Since the judiciary is the only real source of power in America, the indirect election of judges through a republican system should be a source of comfort to all concerned. True, the term is for life, not four or six years, the government is by nine people, not thousands, and there remains not even a semblance of the idea that the judges represent the interests of any of the electorate but the forms are observed. We have maintained the idea of the republic – sort of.

But it can’t last. The judiciary is slowly giving away its own power to its own creation, the last branch of government, the corporation. The irony is delicious.

The New Plan

The modern corporation was created by the judiciary in its 1886 decision Santa Clara County v. the Southern Pacific Railroad. By making corporations full legal persons, “the government of the people, by the people and for the people” took on a whole new twist.

Corporations are elected to power directly by the people through a fiscal vote, in which the corporations are given money in exchange for entertainment and creature comforts. In return, the corporation dictates preferences through its advertising branch, the media. The preferences it permits us to hold are not limited to the purchase of goods and services, rather, they create and embody an entire world-view.

Like the modern federal government, the point of the corporation is to separate money from the consumer as efficiently as possible. Teenagers and children, having little wisdom or foresight, are the most easily separated from their money. Thus, it is in the interest of both the government (i.e., the judiciary) and the corporation to maintain a juvenile culture. But this creates a fatal weakness in the judiciary that is being exploited.

If any American can grow up to be President, and a corporation is a full person, then the corporation can grow up to be President. As full persons, corporations have the right to rule. By granting corporations the right of eminent domain formerly retained solely by the legislature, the judiciary is completing the work it began in 1886. It is recognizing the right of persons to enjoy a share of power. It doesn't recognize that it no longer controls the situation.

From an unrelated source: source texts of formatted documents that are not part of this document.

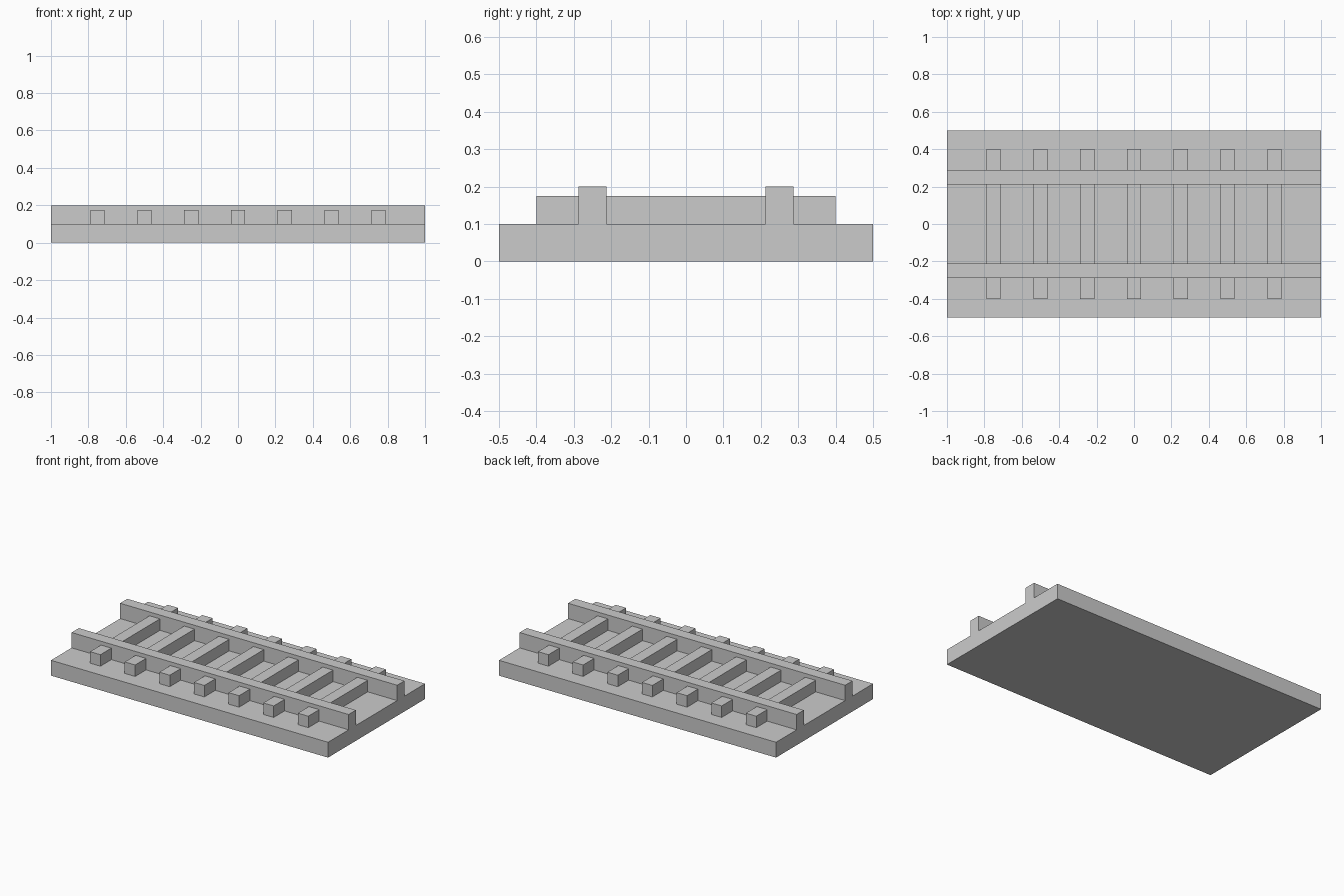
import bpy

if "Cube" in bpy.data.objects:
    bpy.data.objects.remove(bpy.data.objects["Cube"])


def box(name, x, y, z):
    """Axis-aligned box from (min, max) ranges."""
    bpy.ops.mesh.primitive_cube_add(size=1, location=[sum(r) / 2 for r in (x, y, z)])
    ob = bpy.context.object
    ob.name = name
    ob.scale = [r[1] - r[0] for r in (x, y, z)]
    bpy.ops.object.transform_apply(location=False, rotation=False, scale=True)
    return ob


# Track bed
box("track_bed", (-1, 1), (-0.5, 0.5), (0, 0.1))

# Two rails running the full length
for side, y in (("front", -0.25), ("back", 0.25)):
    box(f"{side}_rail", (-1, 1), (y - 0.0375, y + 0.0375), (0.1, 0.2))

# Seven evenly spaced sleepers under the rails
for i in range(7):
    x = (i - 3) * 0.25
    box(f"sleeper_{i + 1}", (x - 0.0375, x + 0.0375), (-0.4, 0.4), (0.1, 0.175))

The growth of a bureaucratic culture allowed the legislature to be emasculated by the judiciary. The growth of an entertainment culture will allow the judiciary to be emasculated by the corporation. Just as the judiciary began as the weakest branch of government but has become the strongest, so corporations are actually being transformed into the government right before our eyes.

Corporations will attain this power because we the people will vote them into power. The courts, having been duly appointed by the legislators, will in turn appoint to the corporations the power to govern us, the power to take everything we own, just so long as they keep us comfortable and entertained.


c matt said...

Since the federal judiciary is a creation of the legislative branch

True for the inferior courts, but not the Supreme(ly inferior) Court, which gets its hellish existence straight from the bowels of the Constitution.

But as we know, all man-made things, including the Constitution of the USA, must come to an end.

Steve Kellmeyer said...

True, the Supreme Court is created by the Constitution, but nothing else is. And the concept of judicial review is nowhere found in the Constitution - it is not an enumerated power, it is a usurped power.

jonvon said...

Judicial review is found in the Federalist papers. That should be good enough for most people.

Steve Kellmeyer said...

As Madison wrote in Federalist 47, "The accumulation of all powers, legislative, executive and judiciary, in the same hands, whether of one, a few or many, and where hereditary, self-appointed, or elective, may justly be pronounced the very definition of tyranny."

So, while the idea of judicial review may appear in the Federalist papers, those same papers make clear why the idea is not enumerated in the Constitution - taken to the degree that we have, it amounts to judicial tyranny.

Steve Kellmeyer said...

Oh, take a look at for more information on this and a much better analysis.

c matt said...

Speaking of Keyes, what a nominee he would make for the SCOTUS.